- AIM OF THE EXERCISE: Every entry is to be copied exactly as written, and the pictures are to be skipped.

- Collection entries:

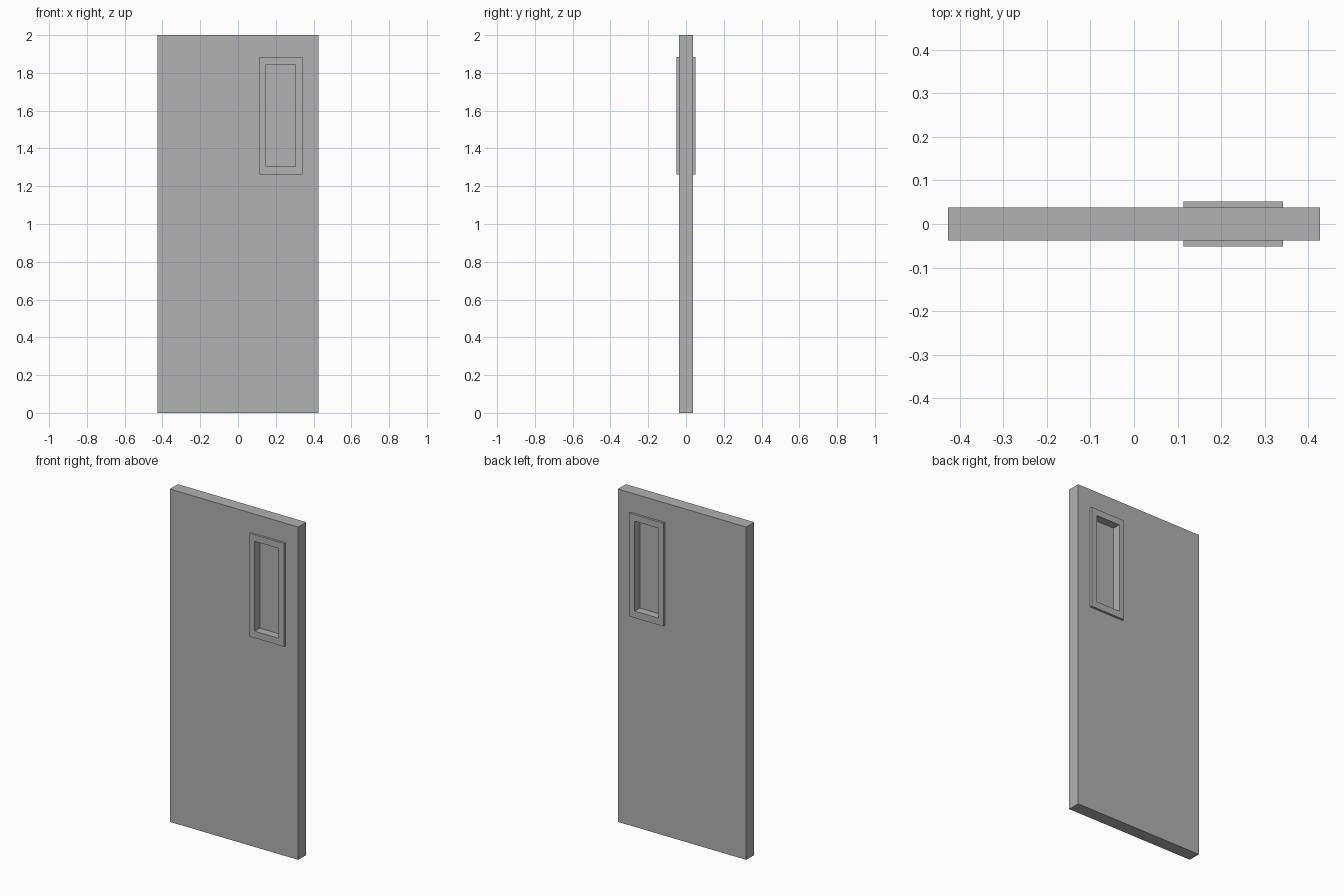
import bpy
import bmesh
from mathutils import Matrix, Vector

cube = bpy.data.objects.get("Cube")
if cube:
    bpy.data.objects.remove(cube, do_unlink=True)

grey = bpy.data.materials.new("plain_grey")
grey.use_nodes = True
colour = (0.445, 0.445, 0.445, 1)
grey.diffuse_color = colour
grey.node_tree.nodes["Principled BSDF"].inputs["Base Color"].default_value = colour

# Rectangles as left, right, bottom, top
DOOR = (-0.427, 0.427, 0, 2)
FRAME = (0.114, 0.342, 1.263, 1.883)
OPENING = (0.147, 0.305, 1.304, 1.844)


def corners(rect, y):
    left, right, low, high = rect
    return [Vector(p) for p in ((left, y, low), (right, y, low),
                                (right, y, high), (left, y, high))]


def slab(name, outer, half_depth, hole=None):
    """Upright slab centred on y = 0, with an optional rectangular hole."""
    bm = bmesh.new()
    rects = [outer] + ([hole] if hole else [])
    loops = [[[bm.verts.new(p) for p in corners(r, y)] for r in rects]
             for y in (-half_depth, half_depth)]
    front, back = loops
    for i in range(4):
        j = (i + 1) % 4
        for f, b in zip(front, back):
            bm.faces.new((f[i], f[j], b[j], b[i]))
        if hole:
            for side in loops:
                bm.faces.new((side[0][i], side[0][j], side[1][j], side[1][i]))
    if not hole:
        for side in loops:
            bm.faces.new(side[0])
    bmesh.ops.recalc_face_normals(bm, faces=bm.faces)
    mesh = bpy.data.meshes.new(name)
    bm.to_mesh(mesh)
    bm.free()
    mesh.materials.append(grey)
    obj = bpy.data.objects.new(name, mesh)
    bpy.context.collection.objects.link(obj)
    return obj


# Door leaf with the window cut through it
door = slab("door_leaf", DOOR, 0.038, OPENING)

# The trim rings the opening and stands proud of both faces
trim = slab("window_frame", FRAME, 0.0515, OPENING)

# Thin pane in the middle of the opening
pane = slab("window_pane", OPENING, 0.003)

# Dissolve the seams around the hole into clean planar faces
for obj in (door, trim):
    obj.data.update()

- ANSWER BELOW:
import bpy
import bmesh
from mathutils import Matrix, Vector

cube = bpy.data.objects.get("Cube")
if cube:
    bpy.data.objects.remove(cube, do_unlink=True)

grey = bpy.data.materials.new("plain_grey")
grey.use_nodes = True
colour = (0.445, 0.445, 0.445, 1)
grey.diffuse_color = colour
grey.node_tree.nodes["Principled BSDF"].inputs["Base Color"].default_value = colour

# Rectangles as left, right, bottom, top
DOOR = (-0.427, 0.427, 0, 2)
FRAME = (0.114, 0.342, 1.263, 1.883)
OPENING = (0.147, 0.305, 1.304, 1.844)


def corners(rect, y):
    left, right, low, high = rect
    return [Vector(p) for p in ((left, y, low), (right, y, low),
                                (right, y, high), (left, y, high))]


def slab(name, outer, half_depth, hole=None):
    """Upright slab centred on y = 0, with an optional rectangular hole."""
    bm = bmesh.new()
    rects = [outer] + ([hole] if hole else [])
    loops = [[[bm.verts.new(p) for p in corners(r, y)] for r in rects]
             for y in (-half_depth, half_depth)]
    front, back = loops
    for i in range(4):
        j = (i + 1) % 4
        for f, b in zip(front, back):
            bm.faces.new((f[i], f[j], b[j], b[i]))
        if hole:
            for side in loops:
                bm.faces.new((side[0][i], side[0][j], side[1][j], side[1][i]))
    if not hole:
        for side in loops:
            bm.faces.new(side[0])
    bmesh.ops.recalc_face_normals(bm, faces=bm.faces)
    mesh = bpy.data.meshes.new(name)
    bm.to_mesh(mesh)
    bm.free()
    mesh.materials.append(grey)
    obj = bpy.data.objects.new(name, mesh)
    bpy.context.collection.objects.link(obj)
    return obj


# Door leaf with the window cut through it
door = slab("door_leaf", DOOR, 0.038, OPENING)

# The trim rings the opening and stands proud of both faces
trim = slab("window_frame", FRAME, 0.0515, OPENING)

# Thin pane in the middle of the opening
pane = slab("window_pane", OPENING, 0.003)

# Dissolve the seams around the hole into clean planar faces
for obj in (door, trim):
    obj.data.update()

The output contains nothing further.